**Task directions**
Copy every record exactly, and keep the pictures out.

**Records to use**

::::

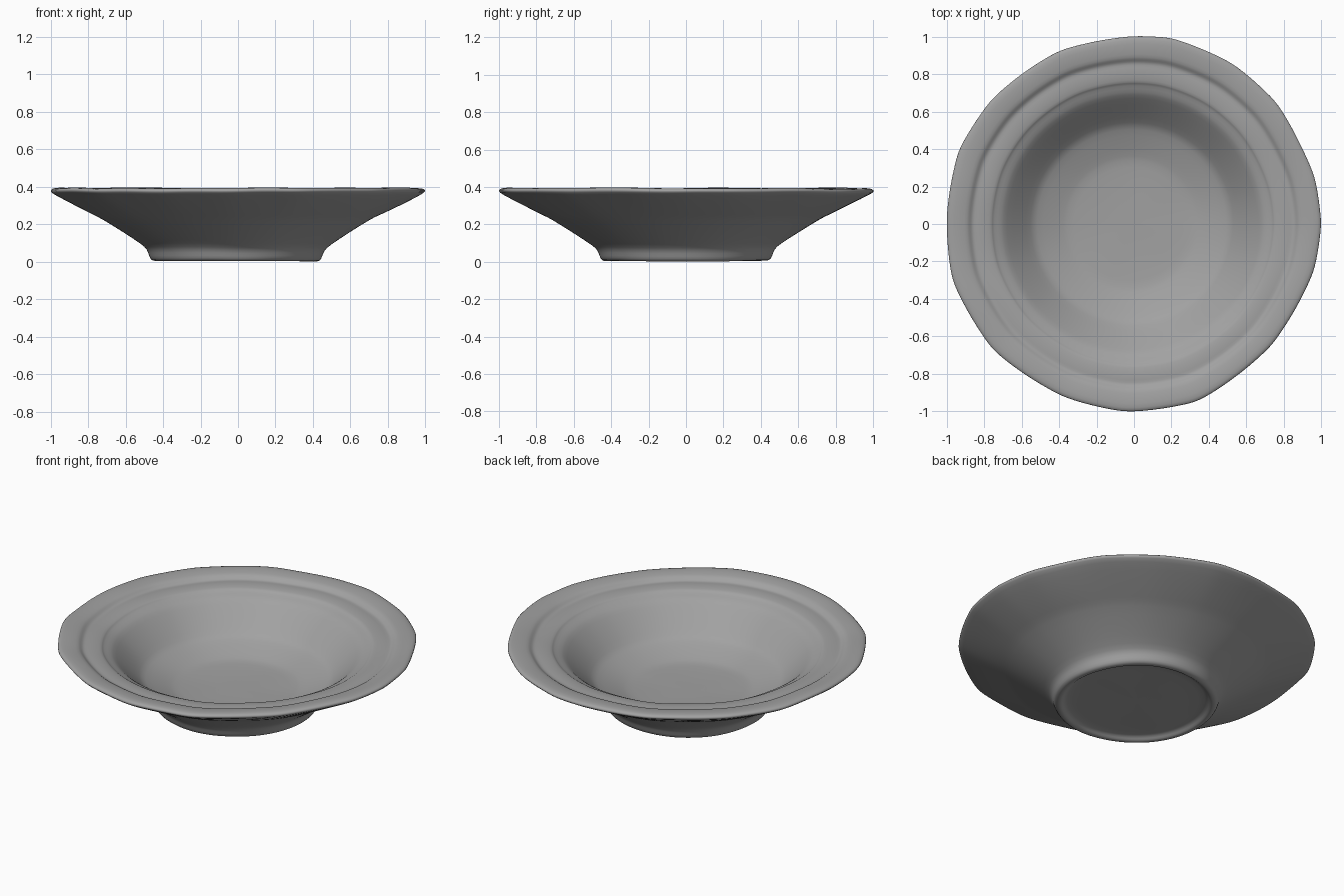
import bpy, bmesh, math
from mathutils import Vector, noise

if "Cube" in bpy.data.objects:
    bpy.data.objects.remove(bpy.data.objects["Cube"])

SEG = 96

# Hand-formed rim outline: (x, y) corners seen from the top
RIM = [(1, 0), (.965, .25), (.89, .42), (.762, .647), (.527, .856), (.20, .993),
       (0, 1.003), (-.40, .925), (-.6, .80), (-.762, .663), (-.935, .396), (-1, .04),
       (-.97, -.30), (-.751, -.674), (-.37, -.925), (-.04, -1.003), (.34, -.947),
       (.735, -.647), (.962, -.246)]

# Cross-section from the underside centre, round the rim, to the inside centre
PROFILE = [(.2, .028), (.375, .028), (.40, .022), (.415, .006), (.43, .003), (.452, .008),
           (.462, .03), (.472, .065), (.50, .09), (.60, .155), (.725, .232), (.745, .24),
           (.87, .302), (.988, .363), (1.003, .376), (.998, .39), (.965, .396),
           (.895, .388), (.88, .381), (.865, .368), (.85, .363), (.82, .368),
           (.76, .362), (.75, .355), (.745, .349), (.70, .333), (.68, .317), (.60, .239),
           (.535, .176), (.515, .163), (.43, .132), (.355, .109), (.33, .104), (.15, .098)]


def rim_radius(a):
    """Rim distance in direction a: between a straight chord and an arc."""
    d = Vector((math.cos(a), math.sin(a)))
    for i, p in enumerate(RIM):
        p, q = Vector(p), Vector(RIM[(i + 1) % len(RIM)])
        if p.cross(d) >= -1e-6 and d.cross(q) > 0 and p.dot(d) > 0:
            chord = p.cross(q - p) / d.cross(q - p)
            t = p.angle(d) / p.angle(q)
            arc = p.length + (q.length - p.length) * t
            return .45 * chord + .55 * arc
    return 1.0


rims = [rim_radius(2 * math.pi * i / SEG) for i in range(SEG)]

# Bowl: lathe the profile, letting the outline's irregularity fade inwards
bm = bmesh.new()
rings = []
for r, z in PROFILE:
    ring = []
    for i in range(SEG):
        a = 2 * math.pi * i / SEG
        k = 1 + (rims[i] - 1) * r ** 4
        p = Vector((r * k * math.cos(a), r * k * math.sin(a), z))
        p.x -= .024 * max(0, 1 - r)
        p.z += .006 * noise.noise(Vector((p.x * 3, p.y * 3, z * 3)))
        ring.append(bm.verts.new(p))
    rings.append(ring)
for lo, hi in zip(rings, rings[1:]):
    for i in range(SEG):
        j = (i + 1) % SEG
        bm.faces.new((lo[i], lo[j], hi[j], hi[i]))
for ring, z in ((rings[0], .028), (rings[-1], .097)):
    c = bm.verts.new((-.02, 0, z))
    for i in range(SEG):
        bm.faces.new((ring[i], ring[(i + 1) % SEG], c))
bmesh.ops.recalc_face_normals(bm, faces=bm.faces)

# Rest the foot on the ground
low = min(v.co.z for v in bm.verts)
bmesh.ops.translate(bm, verts=bm.verts, vec=(0, 0, -low))

mesh = bpy.data.meshes.new("bowl")
bm.to_mesh(mesh)
bm.free()
bowl = bpy.data.objects.new("bowl", mesh)
bpy.context.collection.objects.link(bowl)
mesh.polygons.foreach_set("use_smooth", [True] * len(mesh.polygons))
sub = bowl.modifiers.new("soften", 'SUBSURF')
sub.levels = sub.render_levels = 1

# Darker grey clay
clay = bpy.data.materials.new("clay")
clay.diffuse_color = (.36, .36, .36, 1)
clay.use_nodes = True
clay.node_tree.nodes["Principled BSDF"].inputs["Base Color"].default_value = clay.diffuse_color
mesh.materials.append(clay)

::::

**Response for this exercise**
import bpy, bmesh, math
from mathutils import Vector, noise

if "Cube" in bpy.data.objects:
    bpy.data.objects.remove(bpy.data.objects["Cube"])

SEG = 96

# Hand-formed rim outline: (x, y) corners seen from the top
RIM = [(1, 0), (.965, .25), (.89, .42), (.762, .647), (.527, .856), (.20, .993),
       (0, 1.003), (-.40, .925), (-.6, .80), (-.762, .663), (-.935, .396), (-1, .04),
       (-.97, -.30), (-.751, -.674), (-.37, -.925), (-.04, -1.003), (.34, -.947),
       (.735, -.647), (.962, -.246)]

# Cross-section from the underside centre, round the rim, to the inside centre
PROFILE = [(.2, .028), (.375, .028), (.40, .022), (.415, .006), (.43, .003), (.452, .008),
           (.462, .03), (.472, .065), (.50, .09), (.60, .155), (.725, .232), (.745, .24),
           (.87, .302), (.988, .363), (1.003, .376), (.998, .39), (.965, .396),
           (.895, .388), (.88, .381), (.865, .368), (.85, .363), (.82, .368),
           (.76, .362), (.75, .355), (.745, .349), (.70, .333), (.68, .317), (.60, .239),
           (.535, .176), (.515, .163), (.43, .132), (.355, .109), (.33, .104), (.15, .098)]


def rim_radius(a):
    """Rim distance in direction a: between a straight chord and an arc."""
    d = Vector((math.cos(a), math.sin(a)))
    for i, p in enumerate(RIM):
        p, q = Vector(p), Vector(RIM[(i + 1) % len(RIM)])
        if p.cross(d) >= -1e-6 and d.cross(q) > 0 and p.dot(d) > 0:
            chord = p.cross(q - p) / d.cross(q - p)
            t = p.angle(d) / p.angle(q)
            arc = p.length + (q.length - p.length) * t
            return .45 * chord + .55 * arc
    return 1.0


rims = [rim_radius(2 * math.pi * i / SEG) for i in range(SEG)]

# Bowl: lathe the profile, letting the outline's irregularity fade inwards
bm = bmesh.new()
rings = []
for r, z in PROFILE:
    ring = []
    for i in range(SEG):
        a = 2 * math.pi * i / SEG
        k = 1 + (rims[i] - 1) * r ** 4
        p = Vector((r * k * math.cos(a), r * k * math.sin(a), z))
        p.x -= .024 * max(0, 1 - r)
        p.z += .006 * noise.noise(Vector((p.x * 3, p.y * 3, z * 3)))
        ring.append(bm.verts.new(p))
    rings.append(ring)
for lo, hi in zip(rings, rings[1:]):
    for i in range(SEG):
        j = (i + 1) % SEG
        bm.faces.new((lo[i], lo[j], hi[j], hi[i]))
for ring, z in ((rings[0], .028), (rings[-1], .097)):
    c = bm.verts.new((-.02, 0, z))
    for i in range(SEG):
        bm.faces.new((ring[i], ring[(i + 1) % SEG], c))
bmesh.ops.recalc_face_normals(bm, faces=bm.faces)

# Rest the foot on the ground
low = min(v.co.z for v in bm.verts)
bmesh.ops.translate(bm, verts=bm.verts, vec=(0, 0, -low))

mesh = bpy.data.meshes.new("bowl")
bm.to_mesh(mesh)
bm.free()
bowl = bpy.data.objects.new("bowl", mesh)
bpy.context.collection.objects.link(bowl)
mesh.polygons.foreach_set("use_smooth", [True] * len(mesh.polygons))
sub = bowl.modifiers.new("soften", 'SUBSURF')
sub.levels = sub.render_levels = 1

# Darker grey clay
clay = bpy.data.materials.new("clay")
clay.diffuse_color = (.36, .36, .36, 1)
clay.use_nodes = True
clay.node_tree.nodes["Principled BSDF"].inputs["Base Color"].default_value = clay.diffuse_color
mesh.materials.append(clay)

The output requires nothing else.